*** Opening of Entries supplied ***
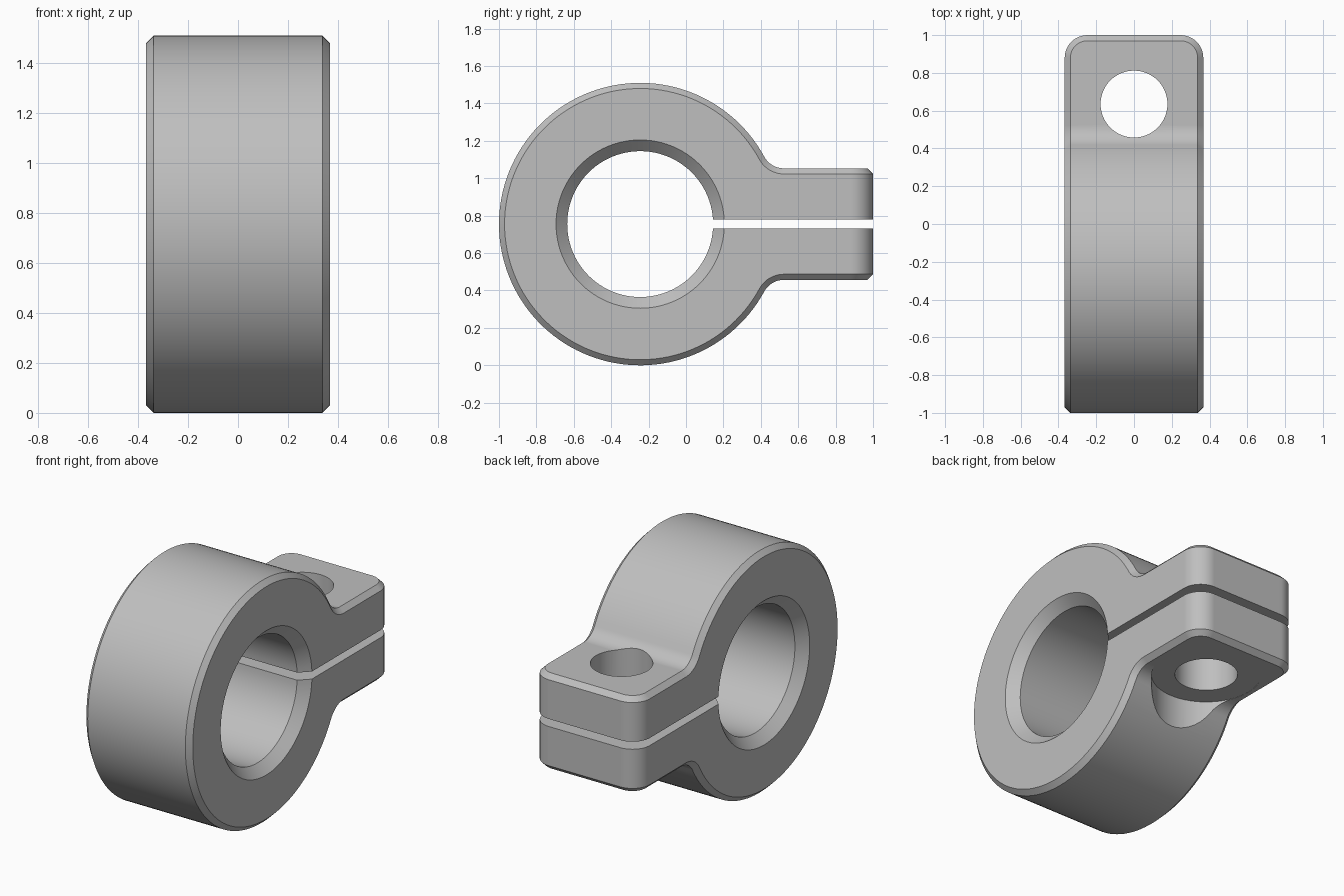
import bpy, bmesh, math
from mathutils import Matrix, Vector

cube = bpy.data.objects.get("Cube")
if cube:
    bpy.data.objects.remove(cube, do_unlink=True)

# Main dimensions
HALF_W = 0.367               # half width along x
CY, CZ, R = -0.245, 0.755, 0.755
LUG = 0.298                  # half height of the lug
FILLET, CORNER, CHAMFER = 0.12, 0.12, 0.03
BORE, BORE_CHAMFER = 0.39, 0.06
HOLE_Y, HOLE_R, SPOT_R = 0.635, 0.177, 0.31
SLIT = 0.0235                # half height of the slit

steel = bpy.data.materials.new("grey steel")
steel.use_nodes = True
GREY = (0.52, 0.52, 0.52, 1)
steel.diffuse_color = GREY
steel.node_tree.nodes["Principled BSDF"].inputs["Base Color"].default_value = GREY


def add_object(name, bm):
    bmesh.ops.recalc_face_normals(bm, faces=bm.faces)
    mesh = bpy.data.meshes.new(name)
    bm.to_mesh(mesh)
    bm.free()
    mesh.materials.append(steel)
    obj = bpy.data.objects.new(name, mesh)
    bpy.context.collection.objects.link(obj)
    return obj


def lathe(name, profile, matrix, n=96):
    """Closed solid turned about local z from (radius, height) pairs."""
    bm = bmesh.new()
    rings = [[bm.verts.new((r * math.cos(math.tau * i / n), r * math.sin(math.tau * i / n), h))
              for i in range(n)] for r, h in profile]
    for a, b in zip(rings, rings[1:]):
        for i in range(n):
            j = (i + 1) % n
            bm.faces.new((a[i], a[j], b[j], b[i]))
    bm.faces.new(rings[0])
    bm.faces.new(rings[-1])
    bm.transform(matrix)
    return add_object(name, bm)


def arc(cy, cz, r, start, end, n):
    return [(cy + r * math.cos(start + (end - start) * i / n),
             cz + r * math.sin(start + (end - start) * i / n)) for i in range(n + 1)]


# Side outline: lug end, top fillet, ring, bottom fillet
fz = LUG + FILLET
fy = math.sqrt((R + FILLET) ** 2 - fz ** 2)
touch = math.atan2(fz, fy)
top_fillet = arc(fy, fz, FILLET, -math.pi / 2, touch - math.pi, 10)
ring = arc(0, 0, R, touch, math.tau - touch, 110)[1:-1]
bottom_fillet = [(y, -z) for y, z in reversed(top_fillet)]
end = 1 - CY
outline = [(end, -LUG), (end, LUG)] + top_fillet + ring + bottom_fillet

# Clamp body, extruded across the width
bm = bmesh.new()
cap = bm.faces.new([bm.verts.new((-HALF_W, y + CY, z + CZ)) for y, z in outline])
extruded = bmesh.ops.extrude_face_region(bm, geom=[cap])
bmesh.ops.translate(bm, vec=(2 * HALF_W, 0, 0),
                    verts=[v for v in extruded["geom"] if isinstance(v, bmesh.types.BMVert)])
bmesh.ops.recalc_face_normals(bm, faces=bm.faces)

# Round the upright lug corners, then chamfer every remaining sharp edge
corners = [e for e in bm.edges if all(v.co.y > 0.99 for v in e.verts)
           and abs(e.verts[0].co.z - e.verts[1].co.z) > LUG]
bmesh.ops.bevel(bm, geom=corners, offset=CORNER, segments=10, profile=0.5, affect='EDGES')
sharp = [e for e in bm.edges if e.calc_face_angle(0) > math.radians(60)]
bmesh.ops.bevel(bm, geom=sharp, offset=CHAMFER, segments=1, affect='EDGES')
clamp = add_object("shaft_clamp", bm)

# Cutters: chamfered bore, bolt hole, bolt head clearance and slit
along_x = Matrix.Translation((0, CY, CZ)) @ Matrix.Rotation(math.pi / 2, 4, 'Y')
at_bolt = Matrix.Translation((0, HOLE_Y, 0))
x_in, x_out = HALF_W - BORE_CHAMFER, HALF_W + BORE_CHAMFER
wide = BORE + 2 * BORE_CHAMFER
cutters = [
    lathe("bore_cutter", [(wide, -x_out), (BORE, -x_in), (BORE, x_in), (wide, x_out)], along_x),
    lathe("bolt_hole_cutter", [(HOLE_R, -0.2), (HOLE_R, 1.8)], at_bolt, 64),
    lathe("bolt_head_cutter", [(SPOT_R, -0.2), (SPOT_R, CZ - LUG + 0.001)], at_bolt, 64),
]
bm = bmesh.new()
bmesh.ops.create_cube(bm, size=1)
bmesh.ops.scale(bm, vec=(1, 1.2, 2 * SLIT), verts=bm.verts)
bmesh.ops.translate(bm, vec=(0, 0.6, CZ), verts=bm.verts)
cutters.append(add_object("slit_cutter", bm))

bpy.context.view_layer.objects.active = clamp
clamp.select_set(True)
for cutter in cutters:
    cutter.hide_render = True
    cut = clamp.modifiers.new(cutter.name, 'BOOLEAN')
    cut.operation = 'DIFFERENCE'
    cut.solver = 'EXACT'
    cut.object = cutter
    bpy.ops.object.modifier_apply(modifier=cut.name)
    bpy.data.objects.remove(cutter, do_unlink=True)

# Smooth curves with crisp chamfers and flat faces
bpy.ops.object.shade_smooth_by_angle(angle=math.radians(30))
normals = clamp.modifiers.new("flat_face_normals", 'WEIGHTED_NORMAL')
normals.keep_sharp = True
*** Close of Entries supplied ***
### Work to complete:
Return every line above word for word, minus images.

### Exercise output:
import bpy, bmesh, math
from mathutils import Matrix, Vector

cube = bpy.data.objects.get("Cube")
if cube:
    bpy.data.objects.remove(cube, do_unlink=True)

# Main dimensions
HALF_W = 0.367               # half width along x
CY, CZ, R = -0.245, 0.755, 0.755
LUG = 0.298                  # half height of the lug
FILLET, CORNER, CHAMFER = 0.12, 0.12, 0.03
BORE, BORE_CHAMFER = 0.39, 0.06
HOLE_Y, HOLE_R, SPOT_R = 0.635, 0.177, 0.31
SLIT = 0.0235                # half height of the slit

steel = bpy.data.materials.new("grey steel")
steel.use_nodes = True
GREY = (0.52, 0.52, 0.52, 1)
steel.diffuse_color = GREY
steel.node_tree.nodes["Principled BSDF"].inputs["Base Color"].default_value = GREY


def add_object(name, bm):
    bmesh.ops.recalc_face_normals(bm, faces=bm.faces)
    mesh = bpy.data.meshes.new(name)
    bm.to_mesh(mesh)
    bm.free()
    mesh.materials.append(steel)
    obj = bpy.data.objects.new(name, mesh)
    bpy.context.collection.objects.link(obj)
    return obj


def lathe(name, profile, matrix, n=96):
    """Closed solid turned about local z from (radius, height) pairs."""
    bm = bmesh.new()
    rings = [[bm.verts.new((r * math.cos(math.tau * i / n), r * math.sin(math.tau * i / n), h))
              for i in range(n)] for r, h in profile]
    for a, b in zip(rings, rings[1:]):
        for i in range(n):
            j = (i + 1) % n
            bm.faces.new((a[i], a[j], b[j], b[i]))
    bm.faces.new(rings[0])
    bm.faces.new(rings[-1])
    bm.transform(matrix)
    return add_object(name, bm)


def arc(cy, cz, r, start, end, n):
    return [(cy + r * math.cos(start + (end - start) * i / n),
             cz + r * math.sin(start + (end - start) * i / n)) for i in range(n + 1)]


# Side outline: lug end, top fillet, ring, bottom fillet
fz = LUG + FILLET
fy = math.sqrt((R + FILLET) ** 2 - fz ** 2)
touch = math.atan2(fz, fy)
top_fillet = arc(fy, fz, FILLET, -math.pi / 2, touch - math.pi, 10)
ring = arc(0, 0, R, touch, math.tau - touch, 110)[1:-1]
bottom_fillet = [(y, -z) for y, z in reversed(top_fillet)]
end = 1 - CY
outline = [(end, -LUG), (end, LUG)] + top_fillet + ring + bottom_fillet

# Clamp body, extruded across the width
bm = bmesh.new()
cap = bm.faces.new([bm.verts.new((-HALF_W, y + CY, z + CZ)) for y, z in outline])
extruded = bmesh.ops.extrude_face_region(bm, geom=[cap])
bmesh.ops.translate(bm, vec=(2 * HALF_W, 0, 0),
                    verts=[v for v in extruded["geom"] if isinstance(v, bmesh.types.BMVert)])
bmesh.ops.recalc_face_normals(bm, faces=bm.faces)

# Round the upright lug corners, then chamfer every remaining sharp edge
corners = [e for e in bm.edges if all(v.co.y > 0.99 for v in e.verts)
           and abs(e.verts[0].co.z - e.verts[1].co.z) > LUG]
bmesh.ops.bevel(bm, geom=corners, offset=CORNER, segments=10, profile=0.5, affect='EDGES')
sharp = [e for e in bm.edges if e.calc_face_angle(0) > math.radians(60)]
bmesh.ops.bevel(bm, geom=sharp, offset=CHAMFER, segments=1, affect='EDGES')
clamp = add_object("shaft_clamp", bm)

# Cutters: chamfered bore, bolt hole, bolt head clearance and slit
along_x = Matrix.Translation((0, CY, CZ)) @ Matrix.Rotation(math.pi / 2, 4, 'Y')
at_bolt = Matrix.Translation((0, HOLE_Y, 0))
x_in, x_out = HALF_W - BORE_CHAMFER, HALF_W + BORE_CHAMFER
wide = BORE + 2 * BORE_CHAMFER
cutters = [
    lathe("bore_cutter", [(wide, -x_out), (BORE, -x_in), (BORE, x_in), (wide, x_out)], along_x),
    lathe("bolt_hole_cutter", [(HOLE_R, -0.2), (HOLE_R, 1.8)], at_bolt, 64),
    lathe("bolt_head_cutter", [(SPOT_R, -0.2), (SPOT_R, CZ - LUG + 0.001)], at_bolt, 64),
]
bm = bmesh.new()
bmesh.ops.create_cube(bm, size=1)
bmesh.ops.scale(bm, vec=(1, 1.2, 2 * SLIT), verts=bm.verts)
bmesh.ops.translate(bm, vec=(0, 0.6, CZ), verts=bm.verts)
cutters.append(add_object("slit_cutter", bm))

bpy.context.view_layer.objects.active = clamp
clamp.select_set(True)
for cutter in cutters:
    cutter.hide_render = True
    cut = clamp.modifiers.new(cutter.name, 'BOOLEAN')
    cut.operation = 'DIFFERENCE'
    cut.solver = 'EXACT'
    cut.object = cutter
    bpy.ops.object.modifier_apply(modifier=cut.name)
    bpy.data.objects.remove(cutter, do_unlink=True)

# Smooth curves with crisp chamfers and flat faces
bpy.ops.object.shade_smooth_by_angle(angle=math.radians(30))
normals = clamp.modifiers.new("flat_face_normals", 'WEIGHTED_NORMAL')
normals.keep_sharp = True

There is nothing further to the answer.